From 1905, when famous land developer Ed Fletcher and the South Coast Land Company began to develop coastal land from Del Mar to Carlsbad, on up through the 20s and 30s, the face of Del Mar continued to change. Fletcher and his company built a store, the Stratford Inn, a 1,000-foot pier, a new brick railroad station, an indoor swimming pool and a garage (most of which remain today). They also broke ground for homes and vacation cottages just above the hotel on the hill. In the 1920s, another wing was added to the hotel and it was renamed the Del Mar Hotel. In 1925, a golf course was built on the fairgrounds and eventually the state highway ran through town, bringing lots of tourists.
1937 Opening of Del Mar Race Track
Changes Del Mar Forever
Beginning July 3, 1937, the history and future of Del Mar would never again be the same. This day marked the opening of the Del Mar Race Track. Bing Crosby, William A. Quigley and Pat O'Brien, along with Ed Fletcher's help, had pushed for the establishment of the track, and on opening day many Hollywood starlets like Dorothy Lamour and Bette Davis were on hand for the celebration. Throughout the 40s, 50s and 60s the tradition continued, and the town became known as a perennial play land for the rich and famous. In fact, several celebrities have called Del Mar home- Desi Arnaz, Jimmy Durante and Martin Milner to name a few.
In the 70s, several of today's old faithfuls set up shop- Earth Song Bookstore and Ocean Song Gallery, Bully's and Carlos & Annie's restaurants, both Del Mar heights Plaza and Flower Hill Mall, and the New Stratford Inn. In the past ten years Del Mar has become known as a haven or mecca for publishers, artists and all types of sports enthusiasts.
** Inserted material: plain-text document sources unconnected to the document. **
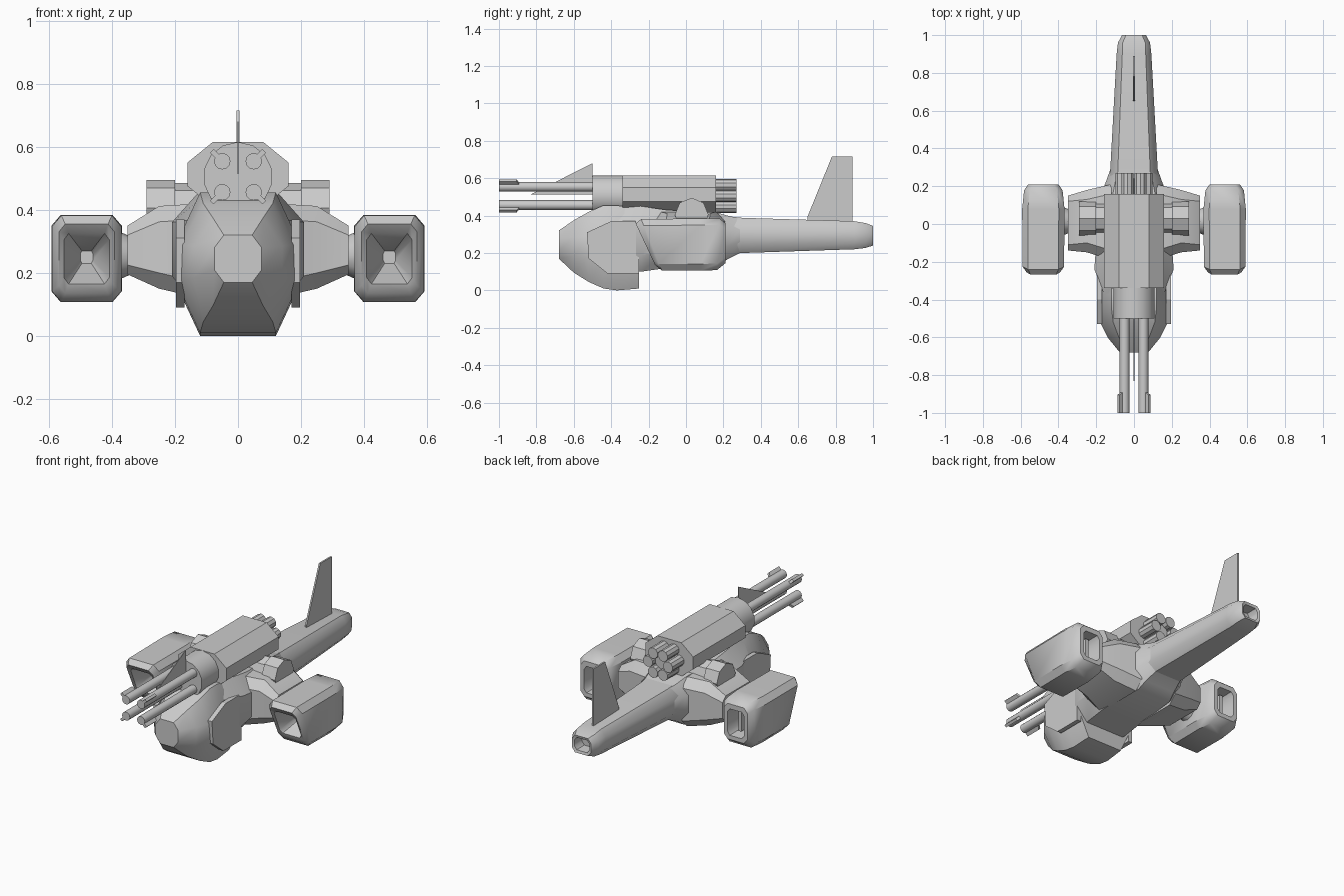
import bpy, bmesh, math
from mathutils import Vector, Matrix

if "Cube" in bpy.data.objects:
    bpy.data.objects.remove(bpy.data.objects["Cube"])


def finish(name, bm, angle=35):
    bmesh.ops.recalc_face_normals(bm, faces=bm.faces[:])
    me = bpy.data.meshes.new(name)
    bm.to_mesh(me)
    bm.free()
    ob = bpy.data.objects.new(name, me)
    bpy.context.collection.objects.link(ob)
    bpy.ops.object.select_all(action='DESELECT')
    ob.select_set(True)
    bpy.context.view_layer.objects.active = ob
    if angle:
        bpy.ops.object.shade_smooth_by_angle(angle=math.radians(angle))
    return ob


def loft(name, sections, cx=0.0, angle=35):
    """Octagonal sections along y: (y_top, y_bottom, half_width, z0, z1, chamfer_x, chamfer_z)."""
    bm = bmesh.new()
    rings = []
    for yt, yb, w, z0, z1, a, c in sections:
        pts = [(w - a, z0), (w, z0 + c), (w, z1 - c), (w - a, z1),
               (a - w, z1), (-w, z1 - c), (-w, z0 + c), (a - w, z0)]
        rings.append([bm.verts.new((cx + x, yb + (yt - yb) * (z - z0) / (z1 - z0), z))
                      for x, z in pts])
    for r, s in zip(rings, rings[1:]):
        for i in range(8):
            j = (i + 1) % 8
            bm.faces.new((r[i], r[j], s[j], s[i]))
    bm.faces.new(rings[0])
    bm.faces.new(rings[-1])
    return finish(name, bm, angle)


def tube(name, p0, p1, r, sides=12, r2=None):
    p0, p1 = Vector(p0), Vector(p1)
    d = p1 - p0
    bm = bmesh.new()
    m = Matrix.Translation((p0 + p1) / 2) @ d.to_track_quat('Z', 'Y').to_matrix().to_4x4()
    bmesh.ops.create_cone(bm, cap_ends=True, segments=sides, radius1=r,
                          radius2=r if r2 is None else r2, depth=d.length, matrix=m)
    return finish(name, bm)


def plate(name, yz, x0, x1):
    bm = bmesh.new()
    a = [bm.verts.new((x0, y, z)) for y, z in yz]
    b = [bm.verts.new((x1, y, z)) for y, z in yz]
    bm.faces.new(a)
    bm.faces.new(b)
    for i in range(len(a)):
        j = (i + 1) % len(a)
        bm.faces.new((a[i], a[j], b[j], b[i]))
    return finish(name, bm, 0)


# Cockpit head
loft("cockpit", [
    (-.68, -.68, .075, .17, .32, .03, .04),
    (-.60, -.60, .14, .095, .375, .06, .09),
    (-.52, -.52, .18, .045, .42, .07, .13),
    (-.44, -.44, .19, .01, .455, .07, .15),
    (-.37, -.37, .19, .0, .455, .07, .15),
    (-.25, -.25, .185, .01, .43, .07, .15)], angle=40)

# Central fuselage
loft("fuselage", [
    (-.43, -.38, .14, .10, .45, .04, .08),
    (-.24, -.24, .21, .10, .45, .08, .09),
    (-.10, -.10, .20, .12, .43, .07, .09),
    (.17, .17, .17, .13, .415, .06, .08),
    (.22, .22, .15, .165, .40, .05, .07),
    (.29, .29, .125, .20, .385, .04, .06)])

# Tail boom with recessed exhaust
loft("tail_boom", [
    (.18, .18, .13, .19, .40, .04, .05),
    (.30, .30, .125, .20, .388, .04, .05),
    (.90, .90, .092, .22, .37, .03, .035),
    (.96, .96, .085, .227, .36, .025, .03),
    (1.0, 1.0, .063, .24, .345, .02, .025),
    (.995, .995, .05, .255, .33, .015, .02),
    (.93, .93, .045, .26, .325, .015, .02)], angle=40)

# Tail fin and gun sight fin
plate("tail_fin", [(.65, .37), (.65, .395), (.78, .715), (.89, .715), (.89, .37)], -.005, .005)
plate("sight_fin", [(-.83, .513), (-.5, .68), (-.5, .513)], -.002, .002)

# Gun housing and barrel shroud
loft("gun_housing", [(-.34, -.34, .16, .41, .615, .08, .065),
                     (.16, .16, .16, .41, .615, .08, .065)], angle=0)
tube("barrel_shroud", (0, -.5, .505), (0, -.33, .505), .11, 14)
tube("gun_mount", (0, -.33, .38), (0, -.33, .47), .12, 12, .09)

# Four barrels with muzzle blades
for sx in (-1, 1):
    for sz in (-1, 1):
        x, z = sx * .05, .505 + sz * .049
        tube("barrel", (x, -1, z), (x, -.45, z), .026, 12)
        bm = bmesh.new()
        bmesh.ops.create_cube(bm, size=1, matrix=(
            Matrix.Translation((x + sx * .017, -.94, z + sz * .017))
            @ Matrix.Rotation(-sx * sz * math.pi / 4, 4, 'Y')
            @ Matrix.Diagonal((.045, .12, .016, 1))))
        for v in bm.verts:
            if v.co.y > -.94 and (v.co.x - x) * sx > .02:
                v.co.y -= .025
        finish("muzzle_blade", bm, 0)

# Rear cylinder cluster
for i in range(6):
    a = i * math.pi / 3
    x, z = .067 * math.cos(a), .505 + .067 * math.sin(a)
    tube("rear_cylinder", (x, .15, z), (x, .27, z), .033, 10)
tube("rear_core", (0, .15, .505), (0, .24, .505), .04, 10)

# Mirrored side parts
for s in (-1, 1):
    # Trunnion drum
    tube("trunnion", (0, .03, .405), (s * .22, .03, .405), .08, 8)
    tube("trunnion_cap", (s * .2, .03, .405), (s * .29, .03, .405), .09, 8)

    # Shoulder block lofted outwards
    bm = bmesh.new()
    rings = []
    for x, y0, y1, z0, z1, c in [(.12, -.19, .21, .12, .42, .05),
                                 (.25, -.15, .18, .15, .412, .05),
                                 (.35, -.14, .15, .195, .35, .03)]:
        pts = [(y0 + c, z0), (y1 - c, z0), (y1, z0 + c), (y1, z1 - c),
               (y1 - c, z1), (y0 + c, z1), (y0, z1 - c), (y0, z0 + c)]
        rings.append([bm.verts.new((s * x, y, z)) for y, z in pts])
    for r, t in zip(rings, rings[1:]):
        for i in range(8):
            j = (i + 1) % 8
            bm.faces.new((r[i], r[j], t[j], t[i]))
    bm.faces.new(rings[0])
    bm.faces.new(rings[-1])
    finish("shoulder", bm, 35)
    tube("engine_joint", (s * .34, .015, .255), (s * .385, .015, .255), .06, 12, .08)

    # Engine pod with slanted intake and rear nozzle
    loft("engine_pod", [
        (-.04, -.04, .02, .23, .27, .005, .01),
        (-.245, -.175, .072, .165, .325, .015, .02),
        (-.268, -.165, .088, .135, .355, .02, .025),
        (-.24, -.13, .11, .107, .382, .03, .035),
        (.08, .08, .112, .107, .384, .03, .035),
        (.18, .165, .102, .108, .384, .03, .035),
        (.21, .21, .08, .145, .36, .025, .03),
        (.21, .21, .055, .17, .33, .015, .02),
        (.06, .06, .045, .18, .32, .015, .02)], cx=s * .48, angle=40)
    plate("nozzle_vane", [(.08, .19), (.17, .19), (.17, .31), (.08, .31)],
          s * .48 - .01, s * .48 + .01)

    # Cheek plate on the cockpit side
    plate("cheek_plate", [(-.52, .17), (-.53, .31), (-.40, .37), (-.27, .37),
                          (-.25, .2), (-.25, .09), (-.42, .09)], s * .17, s * .197)
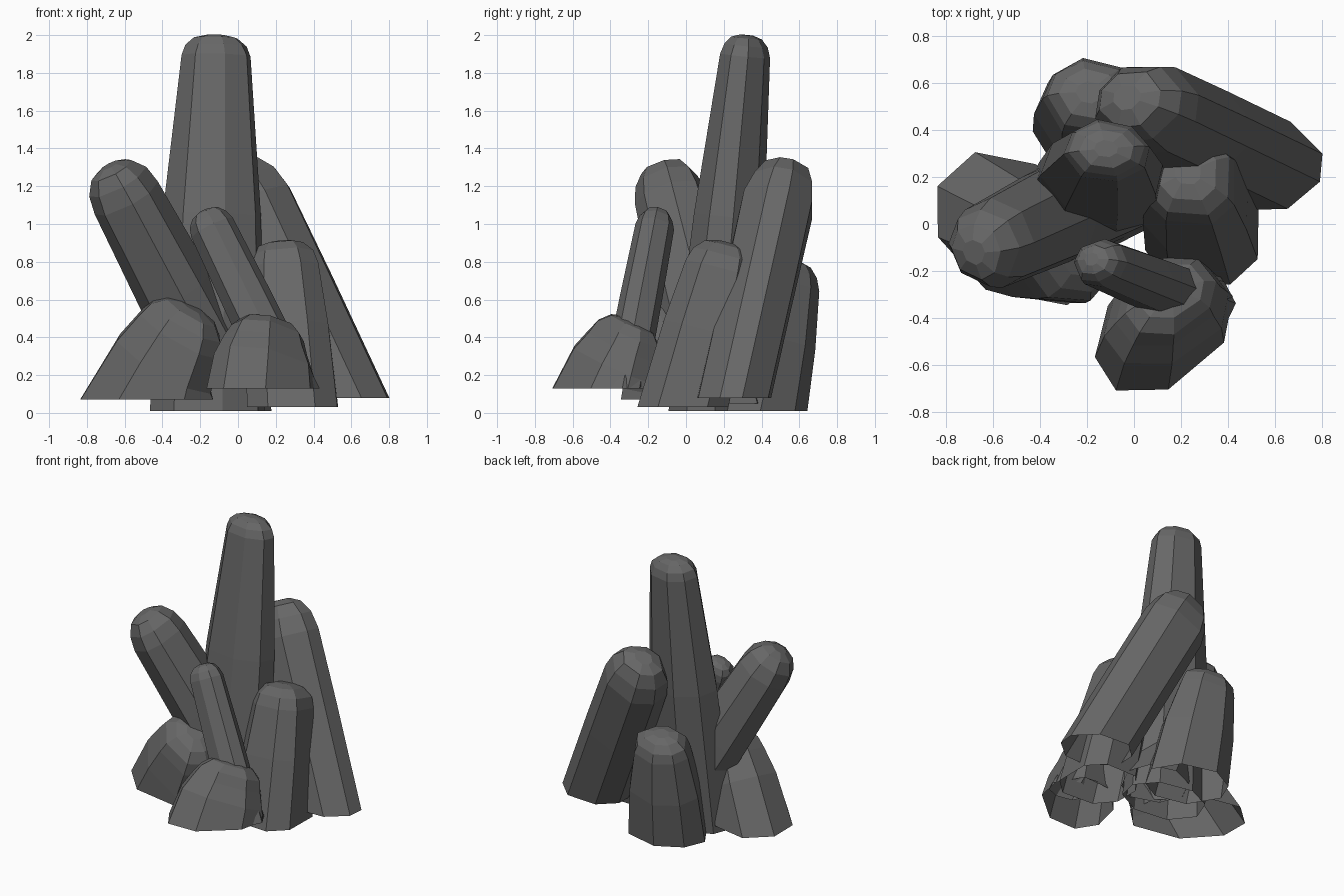
import bpy, bmesh, math, random
from mathutils import Vector

if "Cube" in bpy.data.objects:
    bpy.data.objects.remove(bpy.data.objects["Cube"])

random.seed(4)
SIDES = 8
stone = bpy.data.materials.new("dark_stone")
stone.diffuse_color = (.135, .135, .135, 1)
stone.use_nodes = True
stone.node_tree.nodes["Principled BSDF"].inputs["Base Color"].default_value = stone.diffuse_color


def crystal(name, base, end, r_base, r_top, dome, phase=0.0, squash=1.0, turn=0.0):
    """Tapered faceted column, open below on a level rim, with a blunt end.
    squash narrows the section along the direction at angle turn."""
    base, end = Vector(base), Vector(end)
    axis = end - base
    length = axis.length
    axis.normalize()
    # ring frame perpendicular to the axis, u staying close to world x
    v = axis.cross(Vector((1, 0, 0))).normalized()
    u = v.cross(axis).normalized()
    narrow = u * math.cos(turn) + v * math.sin(turn)
    angles = [math.tau * (i + random.uniform(-.15, .15)) / SIDES + phase for i in range(SIDES)]
    bumps = [random.uniform(.98, 1.06) for _ in angles]
    shoulder = length - dome
    r_mid = r_top + (r_base - r_top) * .65
    rings = [(0, r_base), (shoulder * .55, r_mid), (shoulder, r_top),
             (shoulder + dome * .5, r_top * .88),
             (shoulder + dome * .86, r_top * .62), (length, r_top * .28)]
    bm = bmesh.new()
    prev = None
    for k, (d, r) in enumerate(rings):
        ring = []
        for a, b in zip(angles, bumps):
            wob = random.uniform(-.03, .03) if 1 < k < 5 else 0
            off = r * b * (1 + wob) * (u * math.cos(a) + v * math.sin(a))
            off += narrow * off.dot(narrow) * (squash - 1)
            p = base + axis * d + off
            if k == 0:  # slide the rim along the axis to a level plane
                p -= axis * (off.z / axis.z)
            ring.append(bm.verts.new(p))
        if prev:
            for i in range(SIDES):
                j = (i + 1) % SIDES
                bm.faces.new((prev[i], prev[j], ring[j], ring[i]))
        prev = ring
    bm.faces.new(prev)
    mesh = bpy.data.meshes.new(name)
    bm.to_mesh(mesh)
    bm.free()
    # make sure the tip cap points outward
    if mesh.polygons[-1].normal.dot(axis) < 0:
        mesh.flip_normals()
    mesh.materials.append(stone)
    obj = bpy.data.objects.new(name, mesh)
    bpy.context.collection.objects.link(obj)
    return obj


Y = math.pi / 2
# tall centre column
crystal("main_crystal", (-.17, .12, .01), (-.12, .32, 2.0), .3, .18, .11, .2, .74, Y)
# leaning columns
crystal("left_leaning_crystal", (-.01, .2, .05), (-.68, -.12, 1.31), .22, .19, .2, .1)
crystal("back_right_crystal", (.55, .26, .08), (-.03, .54, 1.32), .235, .235, .24, .3, .85, Y)
crystal("small_front_crystal", (.28, -.33, .13), (-.18, -.15, 1.07), .14, .12, .1, .0, .85, Y)
# medium and short columns round the foot
crystal("right_crystal", (.29, -.01, .03), (.23, .22, .9), .255, .2, .15, .35)
crystal("back_crystal", (-.13, .39, .01), (-.19, .56, .81), .3, .21, .13, .1, .8, Y)
crystal("front_stub_crystal", (.13, -.43, .13), (.16, -.28, .49), .32, .245, .15, .3, .72, -.85)
crystal("left_stub_crystal", (-.5, -.03, .07), (-.24, -.16, .56), .34, .26, .16, .3, .8, .75)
Rarely does a day go by, especially on the weekends, that you can't see evidence of an extremely healthy and active community.
Del Mar of Today and Tomorrow
Today the actual city of Del Mar is a 2 square-mile seaside city, and its size has remained virtually the same as it was 100 years ago. The Del Mar Chamber of Commerce estimates the population at 4,200. The city, however, steps to a new beat, one of planned progress, slow growth and community awareness and participation. According to many Del Mar locals, the preservation of such a "special" place as Del Mar has provided a common ground for business people and residents alike.
"Ordinances related to growth, density and architecture, as well as residents and business people's concern for the city, are the reasons Del Mar is what it is today," said Lew Hopkins, former Mayor of Del Mar. "Growth is an evolutionary process, but it can be planned. The most major changes to Del Mar over the past years would have to be the addition to the Inn and the construction of Del Mar Plaza. And they are both gradually improving the image of Del Mar." According to Mr. Odam, another Del Mar heights resident, Del Mar's small-town charm and resort identity have produced a very unique community. "It used to be said that there was nowhere to eat lunch in Del Mar- that's not true anymore," Odam said with a laugh. "And you can't forget the original seed of Del Mar… there were maybe two shacks and some sheep grazing until someone came along and built a hotel, a railway and a race track. With those resort town roots it's hard to criticize what the town is today. It is a resort town, and it's laid back. But is still had a distinct character. It's no longer a backwater place- it's on the map."
An excerpt about Theodore Loop from "Del Mar Looking Back" by Nancy Hanks Ewing paints the perfect picture of Del Mar: As he rode he thought, "A town will grow here. My town." Loop's wife had already named it: Del Mar. Of the sea. He liked it and said it aloud, "Del Mar." There was something special about it.
"This will be a special place. I feel it."
Lots of people think so.